▶ [WHAT YOU HAVE TO DO]:
In the data below, find every line with the word "bmesh" and copy it.

- - -

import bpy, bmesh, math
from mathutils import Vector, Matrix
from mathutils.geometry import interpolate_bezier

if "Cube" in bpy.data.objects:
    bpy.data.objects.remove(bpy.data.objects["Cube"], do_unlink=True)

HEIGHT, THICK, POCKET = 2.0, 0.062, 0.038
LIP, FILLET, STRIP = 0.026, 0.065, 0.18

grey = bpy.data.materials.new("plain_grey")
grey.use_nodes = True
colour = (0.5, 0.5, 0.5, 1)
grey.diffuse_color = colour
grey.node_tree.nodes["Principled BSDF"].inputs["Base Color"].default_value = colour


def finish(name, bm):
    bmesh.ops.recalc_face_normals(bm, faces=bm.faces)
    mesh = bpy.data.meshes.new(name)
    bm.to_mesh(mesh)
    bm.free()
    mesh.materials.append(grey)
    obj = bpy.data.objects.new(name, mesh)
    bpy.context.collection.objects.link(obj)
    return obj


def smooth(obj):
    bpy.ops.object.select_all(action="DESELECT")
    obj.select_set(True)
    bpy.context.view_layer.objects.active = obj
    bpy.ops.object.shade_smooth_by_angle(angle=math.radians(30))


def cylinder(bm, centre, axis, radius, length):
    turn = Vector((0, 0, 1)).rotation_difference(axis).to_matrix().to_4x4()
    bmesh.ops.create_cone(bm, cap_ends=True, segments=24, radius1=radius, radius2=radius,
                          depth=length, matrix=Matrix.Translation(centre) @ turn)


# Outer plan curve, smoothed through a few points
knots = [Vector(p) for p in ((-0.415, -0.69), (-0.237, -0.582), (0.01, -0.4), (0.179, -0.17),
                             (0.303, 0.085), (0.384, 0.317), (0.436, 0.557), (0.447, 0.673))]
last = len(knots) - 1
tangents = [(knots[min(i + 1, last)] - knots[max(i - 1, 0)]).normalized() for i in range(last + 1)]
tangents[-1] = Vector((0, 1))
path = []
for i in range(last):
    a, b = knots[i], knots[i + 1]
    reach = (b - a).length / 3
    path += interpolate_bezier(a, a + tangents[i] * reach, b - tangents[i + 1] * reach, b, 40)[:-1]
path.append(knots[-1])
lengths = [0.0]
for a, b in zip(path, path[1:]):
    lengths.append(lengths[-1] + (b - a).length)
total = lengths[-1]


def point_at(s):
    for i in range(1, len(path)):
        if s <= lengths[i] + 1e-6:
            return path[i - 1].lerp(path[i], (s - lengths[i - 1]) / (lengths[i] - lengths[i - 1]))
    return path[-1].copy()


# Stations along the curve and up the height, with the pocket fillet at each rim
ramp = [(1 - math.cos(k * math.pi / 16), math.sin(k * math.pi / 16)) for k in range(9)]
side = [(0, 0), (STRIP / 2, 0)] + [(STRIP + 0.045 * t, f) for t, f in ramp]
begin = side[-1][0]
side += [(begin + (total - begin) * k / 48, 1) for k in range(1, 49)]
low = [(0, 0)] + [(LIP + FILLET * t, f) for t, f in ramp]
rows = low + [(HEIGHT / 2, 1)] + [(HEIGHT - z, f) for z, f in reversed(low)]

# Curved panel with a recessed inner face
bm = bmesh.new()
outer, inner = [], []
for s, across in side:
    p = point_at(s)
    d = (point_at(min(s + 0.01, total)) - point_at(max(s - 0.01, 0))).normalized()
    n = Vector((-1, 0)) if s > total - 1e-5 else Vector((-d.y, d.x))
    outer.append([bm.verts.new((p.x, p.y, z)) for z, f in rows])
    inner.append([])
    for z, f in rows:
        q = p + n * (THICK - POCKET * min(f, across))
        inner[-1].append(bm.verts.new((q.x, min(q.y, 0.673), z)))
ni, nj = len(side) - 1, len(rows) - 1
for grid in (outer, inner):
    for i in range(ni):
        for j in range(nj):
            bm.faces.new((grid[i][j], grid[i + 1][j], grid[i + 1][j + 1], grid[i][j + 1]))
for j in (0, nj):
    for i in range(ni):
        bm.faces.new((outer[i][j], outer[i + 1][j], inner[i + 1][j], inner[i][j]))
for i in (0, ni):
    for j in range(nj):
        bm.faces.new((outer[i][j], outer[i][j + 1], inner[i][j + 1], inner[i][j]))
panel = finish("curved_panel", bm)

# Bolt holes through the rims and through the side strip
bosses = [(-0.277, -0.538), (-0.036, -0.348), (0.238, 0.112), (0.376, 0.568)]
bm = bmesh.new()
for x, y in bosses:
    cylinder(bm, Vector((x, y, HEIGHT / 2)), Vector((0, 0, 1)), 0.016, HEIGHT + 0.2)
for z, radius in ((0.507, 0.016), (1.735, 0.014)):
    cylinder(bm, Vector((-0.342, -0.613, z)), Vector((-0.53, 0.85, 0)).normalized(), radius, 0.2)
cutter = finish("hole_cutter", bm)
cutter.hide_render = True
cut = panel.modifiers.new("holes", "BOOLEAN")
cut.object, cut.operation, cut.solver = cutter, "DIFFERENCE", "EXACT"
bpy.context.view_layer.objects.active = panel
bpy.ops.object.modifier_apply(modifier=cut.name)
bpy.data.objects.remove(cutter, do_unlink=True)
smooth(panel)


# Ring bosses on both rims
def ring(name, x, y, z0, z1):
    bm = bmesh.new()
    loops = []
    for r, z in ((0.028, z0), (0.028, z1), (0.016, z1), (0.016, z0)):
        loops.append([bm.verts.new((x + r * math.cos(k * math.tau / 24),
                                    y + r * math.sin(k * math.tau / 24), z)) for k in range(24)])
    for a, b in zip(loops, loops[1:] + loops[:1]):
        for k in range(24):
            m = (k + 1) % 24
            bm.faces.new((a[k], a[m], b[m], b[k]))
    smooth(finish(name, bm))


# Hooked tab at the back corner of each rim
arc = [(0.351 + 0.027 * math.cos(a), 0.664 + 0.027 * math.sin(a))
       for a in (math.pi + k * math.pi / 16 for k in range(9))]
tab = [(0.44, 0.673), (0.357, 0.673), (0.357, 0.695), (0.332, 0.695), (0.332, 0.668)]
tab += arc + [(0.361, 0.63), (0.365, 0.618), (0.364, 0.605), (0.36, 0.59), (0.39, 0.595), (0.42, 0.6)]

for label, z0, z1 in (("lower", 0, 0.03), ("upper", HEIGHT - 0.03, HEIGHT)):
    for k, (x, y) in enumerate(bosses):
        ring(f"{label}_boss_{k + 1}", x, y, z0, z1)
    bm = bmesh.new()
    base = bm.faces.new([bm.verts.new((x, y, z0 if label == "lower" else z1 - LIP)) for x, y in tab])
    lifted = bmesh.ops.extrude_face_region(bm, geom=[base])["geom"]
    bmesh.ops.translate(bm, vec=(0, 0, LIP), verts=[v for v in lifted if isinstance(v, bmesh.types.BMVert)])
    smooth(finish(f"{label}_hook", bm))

- - -

▶ [OUTPUT OF THE EXERCISE]:
import bpy, bmesh, math
    bmesh.ops.recalc_face_normals(bm, faces=bm.faces)
    bmesh.ops.create_cone(bm, cap_ends=True, segments=24, radius1=radius, radius2=radius,
bm = bmesh.new()
bm = bmesh.new()
    bm = bmesh.new()
    bm = bmesh.new()
    lifted = bmesh.ops.extrude_face_region(bm, geom=[base])["geom"]
    bmesh.ops.translate(bm, vec=(0, 0, LIP), verts=[v for v in lifted if isinstance(v, bmesh.types.BMVert)])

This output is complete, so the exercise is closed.